**Information provided:**

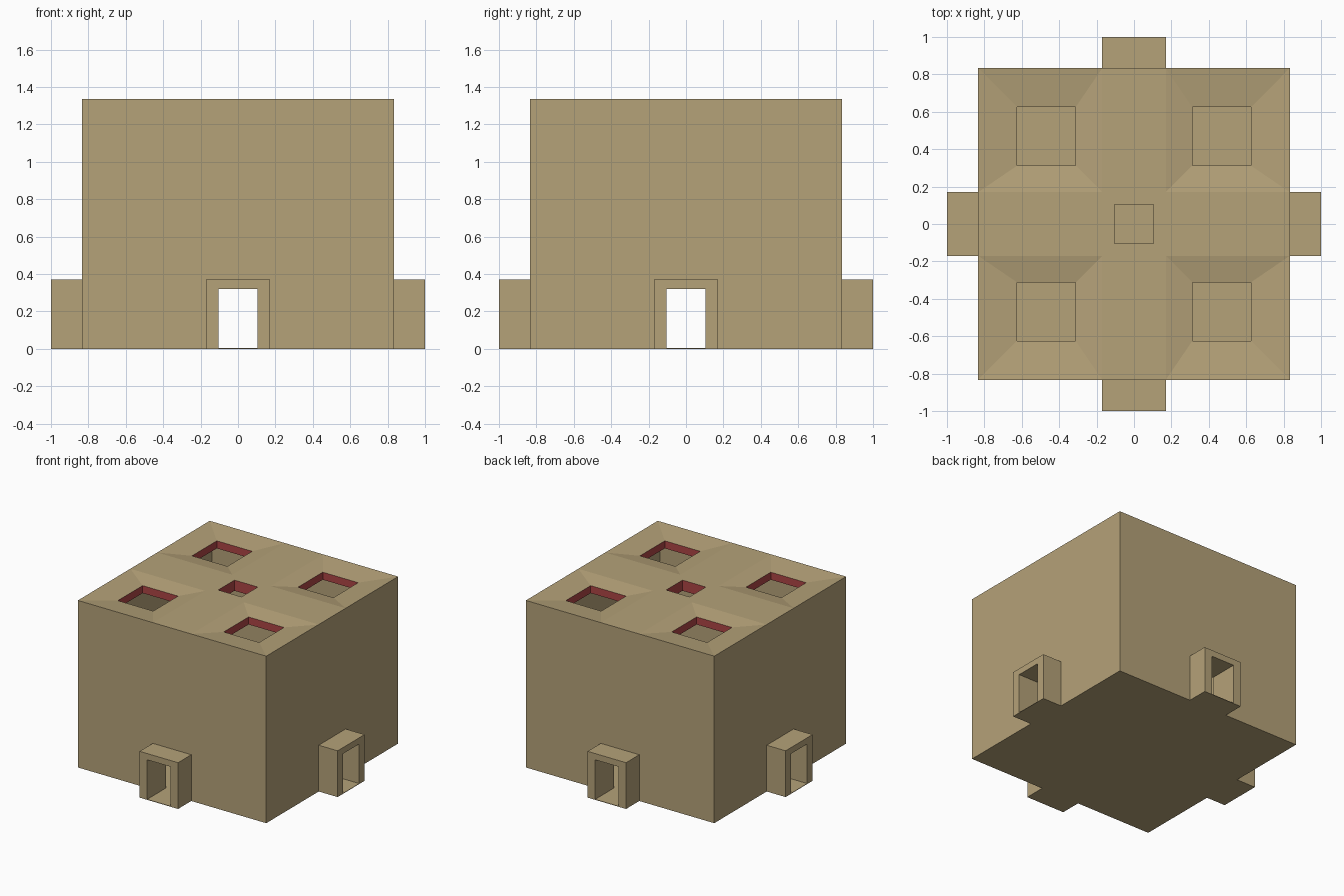
import bpy, bmesh, math
from mathutils import Vector, Matrix

if "Cube" in bpy.data.objects:
    bpy.data.objects.remove(bpy.data.objects["Cube"])

H, CEIL = 1.335, 1.25        # roof top, ceiling
OUT, INN = 0.833, 0.765      # outer and inner wall faces
PW, PH = 0.17, 0.37          # porch half width, height
DW, DH = 0.103, 0.32         # door half width, height
W0, W1, WZ = 0.312, 0.625, H - 0.025   # light well limits and rim height
C = 0.103                    # centre well half width
FL = 0.004                   # floor slab thickness


def material(name, rgb):
    m = bpy.data.materials.new(name)
    m.diffuse_color = (*rgb, 1)
    m.use_nodes = True
    m.node_tree.nodes["Principled BSDF"].inputs["Base Color"].default_value = m.diffuse_color
    return m


TAN = material("sandstone", (0.46, 0.36, 0.19))
RED = material("red_lining", (0.42, 0.06, 0.06))


def quad(bm, pts, normal):
    """Add a polygon, wound to face the given direction."""
    pts = [Vector(p) for p in pts]
    if (pts[1] - pts[0]).cross(pts[2] - pts[0]).dot(Vector(normal)) < 0:
        pts.reverse()
    bm.faces.new([bm.verts.new(p) for p in pts])


def finish(bm, name, mat, turns=1):
    """Optionally repeat the mesh around z, weld it and make the object."""
    base = bm.faces[:] + bm.edges[:] + bm.verts[:]
    for i in range(1, turns):
        new = bmesh.ops.duplicate(bm, geom=base)["geom"]
        bmesh.ops.rotate(bm, verts=[v for v in new if isinstance(v, bmesh.types.BMVert)],
                         matrix=Matrix.Rotation(i * math.tau / turns, 3, 'Z'))
    bmesh.ops.remove_doubles(bm, verts=bm.verts, dist=1e-4)
    me = bpy.data.meshes.new(name)
    bm.to_mesh(me)
    bm.free()
    me.materials.append(mat)
    ob = bpy.data.objects.new(name, me)
    bpy.context.collection.objects.link(ob)
    return ob


def panel_with_door(bm, y, half, w, h, top, normal):
    """Upright panel at y with a door-shaped gap at the bottom."""
    def rect(x0, x1, z0, z1):
        quad(bm, [(x0, y, z0), (x1, y, z0), (x1, y, z1), (x0, y, z1)], normal)
    rect(-half, -w, 0, h)
    rect(w, half, 0, h)
    rect(-half, -w, h, top)
    rect(w, half, h, top)
    rect(-w, w, h, top)


# Outer and inner wall faces
bm = bmesh.new()
panel_with_door(bm, -OUT, OUT, PW, PH, H, (0, -1, 0))
panel_with_door(bm, -INN, INN, DW, DH, CEIL, (0, 1, 0))
finish(bm, "walls", TAN, 4)

# Four door porches with through passages
for i, side in enumerate(("front", "right", "back", "left")):
    bm = bmesh.new()
    panel_with_door(bm, -1, PW, DW, DH, PH, (0, -1, 0))
    for s in (-1, 1):
        for x, y1, z, n in ((PW, -OUT, PH, s), (DW, -INN, DH, -s)):
            quad(bm, [(s * x, -1, 0), (s * x, y1, 0), (s * x, y1, z), (s * x, -1, z)], (n, 0, 0))
    for x, y1, z, n in ((PW, -OUT, PH, 1), (DW, -INN, DH, -1)):
        quad(bm, [(-x, -1, z), (x, -1, z), (x, y1, z), (-x, y1, z)], (0, 0, n))
    porch = finish(bm, side + "_porch", TAN)
    porch.rotation_euler.z = i * math.pi / 2


def square(a, b, z):
    return [(a, a, z), (b, a, z), (b, b, z), (a, b, z)]


def ring(bm, outer, inner, n):
    for i in range(4):
        j = (i + 1) % 4
        quad(bm, [outer[i], outer[j], inner[j], inner[i]], n)


# Roof with four shallow sloped hollows, and flat ceiling below
for name, edge, z, zw, n in (("roof", OUT, H, WZ, (0, 0, 1)),
                             ("ceiling", INN, CEIL, CEIL, (0, 0, -1))):
    bm = bmesh.new()
    ring(bm, square(PW, edge, z), square(W0, W1, zw), n)
    quad(bm, [(-PW, PW, z), (PW, PW, z), (PW, edge, z), (-PW, edge, z)], n)
    quad(bm, [(-PW, PW, z), (PW, PW, z), (C, C, z), (-C, C, z)], n)
    finish(bm, name, TAN, 4)


# Red linings of the light wells
def lining(bm, a, b, top):
    mid = Vector(((a + b) / 2, (a + b) / 2, 0))
    lo, hi = square(a, b, CEIL), square(a, b, top)
    for i in range(4):
        j = (i + 1) % 4
        face_mid = (Vector(lo[i]) + Vector(lo[j])) / 2
        d = mid - face_mid
        quad(bm, [lo[i], lo[j], hi[j], hi[i]], (d.x, d.y, 0))


bm = bmesh.new()
lining(bm, W0, W1, WZ)
finish(bm, "corner_light_wells", RED, 4)
bm = bmesh.new()
lining(bm, -C, C, H)
finish(bm, "centre_light_well", RED)

# Thin floor slab following the plan with porches
quarter = [(-PW, -OUT), (-PW, -1), (PW, -1), (PW, -OUT), (OUT, -OUT)]
plan = []
for i in range(4):
    m = Matrix.Rotation(i * math.pi / 2, 2)
    plan += [m @ Vector(p) for p in quarter]
bm = bmesh.new()
quad_pts = [bm.verts.new((p.x, p.y, 0)) for p in plan]
base = bm.faces.new(quad_pts)
top = bmesh.ops.extrude_face_region(bm, geom=[base], use_keep_orig=True)["geom"]
bmesh.ops.translate(bm, vec=(0, 0, FL), verts=[v for v in top if isinstance(v, bmesh.types.BMVert)])
bmesh.ops.recalc_face_normals(bm, faces=bm.faces)
finish(bm, "floor", TAN)
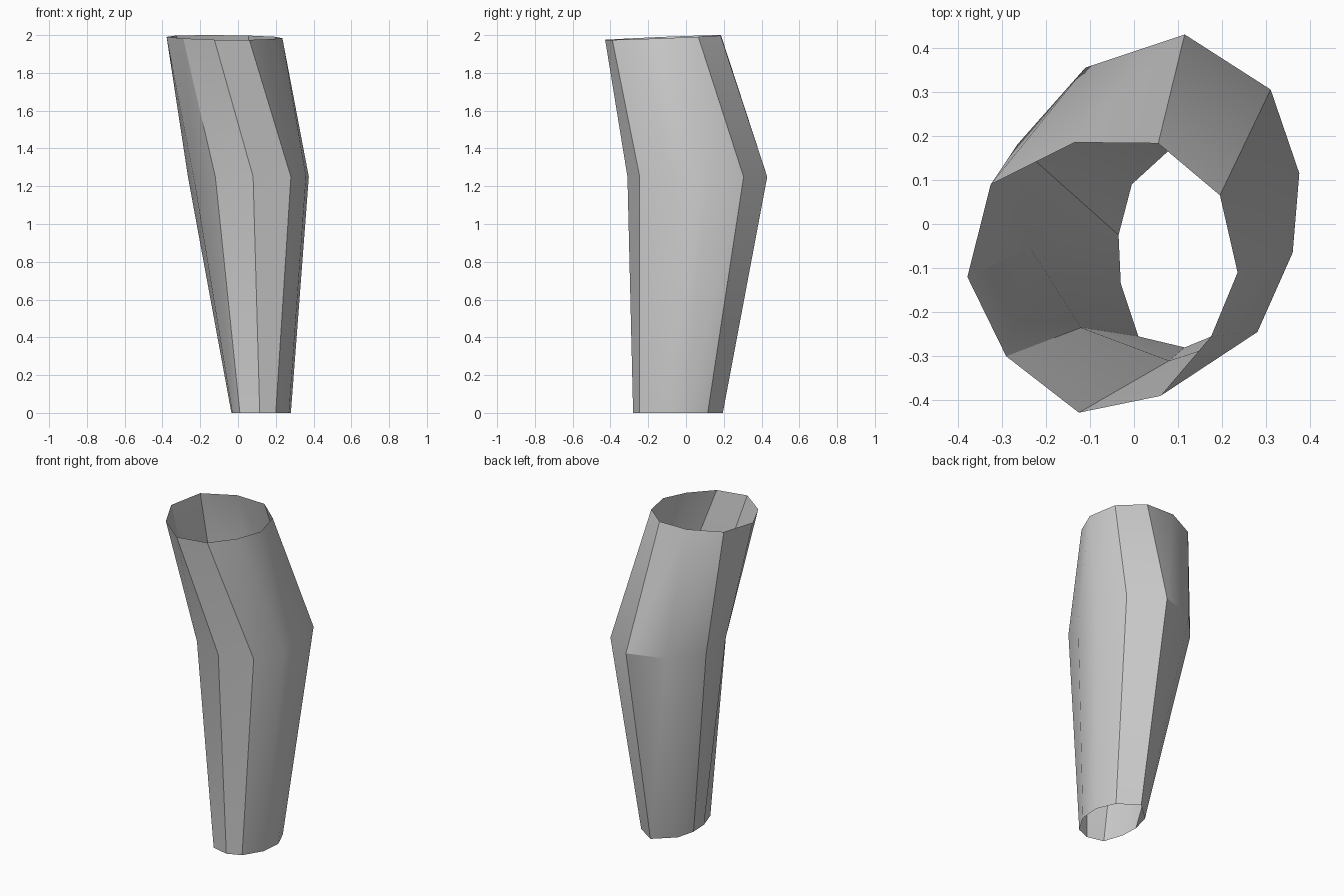
import bpy, bmesh

if "Cube" in bpy.data.objects:
    bpy.data.objects.remove(bpy.data.objects["Cube"])

# Ten-sided cross-sections, listed in matching order around the tube
bottom = [(.11, .195), (.23, .115), (.28, 0), (.27, -.13), (.2, -.245),
          (.115, -.28), (.01, -.255), (-.03, -.135), (-.035, -.025), (-.005, .09)]
middle = [(.115, .43), (.31, .305), (.375, .115), (.36, -.065), (.28, -.245),
          (.08, -.31), (-.12, -.235), (-.235, -.055), (-.265, .18), (-.11, .355)]
top = [(.055, .183), (.195, .065), (.235, -.11), (.175, -.255), (.06, -.39),
       (-.125, -.428), (-.29, -.3), (-.378, -.12), (-.325, .09), (-.135, .185)]

bm = bmesh.new()


def ring(points, height):
    return [bm.verts.new((x, y, height(x, y))) for x, y in points]


# The top rim is slightly tilted
rings = [ring(bottom, lambda x, y: 0),
         ring(middle, lambda x, y: 1.25),
         ring(top, lambda x, y: 1.991 + .04 * y - .012 * x)]

# Open tube wall, skinned between neighbouring rings
for a, b in zip(rings, rings[1:]):
    for i in range(10):
        j = (i + 1) % 10
        if b is rings[2] and i == 8:
            # Strongly twisted panel, split along its outer diagonal
            bm.faces.new((a[j], a[i], b[i]))
            bm.faces.new((a[j], b[i], b[j]))
        else:
            bm.faces.new((a[j], a[i], b[i], b[j]))

mesh = bpy.data.meshes.new("bent_tube")
bm.to_mesh(mesh)
bm.free()
tube = bpy.data.objects.new("bent_tube", mesh)
bpy.context.collection.objects.link(tube)

# Soft shading with the sharper side edges kept
bpy.context.view_layer.objects.active = tube
tube.select_set(True)
bpy.ops.object.shade_smooth_by_angle(angle=.52)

**What is required:**
With the pictures omitted, reproduce the data above exactly.

**Finished exercise:**
import bpy, bmesh, math
from mathutils import Vector, Matrix

if "Cube" in bpy.data.objects:
    bpy.data.objects.remove(bpy.data.objects["Cube"])

H, CEIL = 1.335, 1.25        # roof top, ceiling
OUT, INN = 0.833, 0.765      # outer and inner wall faces
PW, PH = 0.17, 0.37          # porch half width, height
DW, DH = 0.103, 0.32         # door half width, height
W0, W1, WZ = 0.312, 0.625, H - 0.025   # light well limits and rim height
C = 0.103                    # centre well half width
FL = 0.004                   # floor slab thickness


def material(name, rgb):
    m = bpy.data.materials.new(name)
    m.diffuse_color = (*rgb, 1)
    m.use_nodes = True
    m.node_tree.nodes["Principled BSDF"].inputs["Base Color"].default_value = m.diffuse_color
    return m


TAN = material("sandstone", (0.46, 0.36, 0.19))
RED = material("red_lining", (0.42, 0.06, 0.06))


def quad(bm, pts, normal):
    """Add a polygon, wound to face the given direction."""
    pts = [Vector(p) for p in pts]
    if (pts[1] - pts[0]).cross(pts[2] - pts[0]).dot(Vector(normal)) < 0:
        pts.reverse()
    bm.faces.new([bm.verts.new(p) for p in pts])


def finish(bm, name, mat, turns=1):
    """Optionally repeat the mesh around z, weld it and make the object."""
    base = bm.faces[:] + bm.edges[:] + bm.verts[:]
    for i in range(1, turns):
        new = bmesh.ops.duplicate(bm, geom=base)["geom"]
        bmesh.ops.rotate(bm, verts=[v for v in new if isinstance(v, bmesh.types.BMVert)],
                         matrix=Matrix.Rotation(i * math.tau / turns, 3, 'Z'))
    bmesh.ops.remove_doubles(bm, verts=bm.verts, dist=1e-4)
    me = bpy.data.meshes.new(name)
    bm.to_mesh(me)
    bm.free()
    me.materials.append(mat)
    ob = bpy.data.objects.new(name, me)
    bpy.context.collection.objects.link(ob)
    return ob


def panel_with_door(bm, y, half, w, h, top, normal):
    """Upright panel at y with a door-shaped gap at the bottom."""
    def rect(x0, x1, z0, z1):
        quad(bm, [(x0, y, z0), (x1, y, z0), (x1, y, z1), (x0, y, z1)], normal)
    rect(-half, -w, 0, h)
    rect(w, half, 0, h)
    rect(-half, -w, h, top)
    rect(w, half, h, top)
    rect(-w, w, h, top)


# Outer and inner wall faces
bm = bmesh.new()
panel_with_door(bm, -OUT, OUT, PW, PH, H, (0, -1, 0))
panel_with_door(bm, -INN, INN, DW, DH, CEIL, (0, 1, 0))
finish(bm, "walls", TAN, 4)

# Four door porches with through passages
for i, side in enumerate(("front", "right", "back", "left")):
    bm = bmesh.new()
    panel_with_door(bm, -1, PW, DW, DH, PH, (0, -1, 0))
    for s in (-1, 1):
        for x, y1, z, n in ((PW, -OUT, PH, s), (DW, -INN, DH, -s)):
            quad(bm, [(s * x, -1, 0), (s * x, y1, 0), (s * x, y1, z), (s * x, -1, z)], (n, 0, 0))
    for x, y1, z, n in ((PW, -OUT, PH, 1), (DW, -INN, DH, -1)):
        quad(bm, [(-x, -1, z), (x, -1, z), (x, y1, z), (-x, y1, z)], (0, 0, n))
    porch = finish(bm, side + "_porch", TAN)
    porch.rotation_euler.z = i * math.pi / 2


def square(a, b, z):
    return [(a, a, z), (b, a, z), (b, b, z), (a, b, z)]


def ring(bm, outer, inner, n):
    for i in range(4):
        j = (i + 1) % 4
        quad(bm, [outer[i], outer[j], inner[j], inner[i]], n)


# Roof with four shallow sloped hollows, and flat ceiling below
for name, edge, z, zw, n in (("roof", OUT, H, WZ, (0, 0, 1)),
                             ("ceiling", INN, CEIL, CEIL, (0, 0, -1))):
    bm = bmesh.new()
    ring(bm, square(PW, edge, z), square(W0, W1, zw), n)
    quad(bm, [(-PW, PW, z), (PW, PW, z), (PW, edge, z), (-PW, edge, z)], n)
    quad(bm, [(-PW, PW, z), (PW, PW, z), (C, C, z), (-C, C, z)], n)
    finish(bm, name, TAN, 4)


# Red linings of the light wells
def lining(bm, a, b, top):
    mid = Vector(((a + b) / 2, (a + b) / 2, 0))
    lo, hi = square(a, b, CEIL), square(a, b, top)
    for i in range(4):
        j = (i + 1) % 4
        face_mid = (Vector(lo[i]) + Vector(lo[j])) / 2
        d = mid - face_mid
        quad(bm, [lo[i], lo[j], hi[j], hi[i]], (d.x, d.y, 0))


bm = bmesh.new()
lining(bm, W0, W1, WZ)
finish(bm, "corner_light_wells", RED, 4)
bm = bmesh.new()
lining(bm, -C, C, H)
finish(bm, "centre_light_well", RED)

# Thin floor slab following the plan with porches
quarter = [(-PW, -OUT), (-PW, -1), (PW, -1), (PW, -OUT), (OUT, -OUT)]
plan = []
for i in range(4):
    m = Matrix.Rotation(i * math.pi / 2, 2)
    plan += [m @ Vector(p) for p in quarter]
bm = bmesh.new()
quad_pts = [bm.verts.new((p.x, p.y, 0)) for p in plan]
base = bm.faces.new(quad_pts)
top = bmesh.ops.extrude_face_region(bm, geom=[base], use_keep_orig=True)["geom"]
bmesh.ops.translate(bm, vec=(0, 0, FL), verts=[v for v in top if isinstance(v, bmesh.types.BMVert)])
bmesh.ops.recalc_face_normals(bm, faces=bm.faces)
finish(bm, "floor", TAN)
import bpy, bmesh

if "Cube" in bpy.data.objects:
    bpy.data.objects.remove(bpy.data.objects["Cube"])

# Ten-sided cross-sections, listed in matching order around the tube
bottom = [(.11, .195), (.23, .115), (.28, 0), (.27, -.13), (.2, -.245),
          (.115, -.28), (.01, -.255), (-.03, -.135), (-.035, -.025), (-.005, .09)]
middle = [(.115, .43), (.31, .305), (.375, .115), (.36, -.065), (.28, -.245),
          (.08, -.31), (-.12, -.235), (-.235, -.055), (-.265, .18), (-.11, .355)]
top = [(.055, .183), (.195, .065), (.235, -.11), (.175, -.255), (.06, -.39),
       (-.125, -.428), (-.29, -.3), (-.378, -.12), (-.325, .09), (-.135, .185)]

bm = bmesh.new()


def ring(points, height):
    return [bm.verts.new((x, y, height(x, y))) for x, y in points]


# The top rim is slightly tilted
rings = [ring(bottom, lambda x, y: 0),
         ring(middle, lambda x, y: 1.25),
         ring(top, lambda x, y: 1.991 + .04 * y - .012 * x)]

# Open tube wall, skinned between neighbouring rings
for a, b in zip(rings, rings[1:]):
    for i in range(10):
        j = (i + 1) % 10
        if b is rings[2] and i == 8:
            # Strongly twisted panel, split along its outer diagonal
            bm.faces.new((a[j], a[i], b[i]))
            bm.faces.new((a[j], b[i], b[j]))
        else:
            bm.faces.new((a[j], a[i], b[i], b[j]))

mesh = bpy.data.meshes.new("bent_tube")
bm.to_mesh(mesh)
bm.free()
tube = bpy.data.objects.new("bent_tube", mesh)
bpy.context.collection.objects.link(tube)

# Soft shading with the sharper side edges kept
bpy.context.view_layer.objects.active = tube
tube.select_set(True)
bpy.ops.object.shade_smooth_by_angle(angle=.52)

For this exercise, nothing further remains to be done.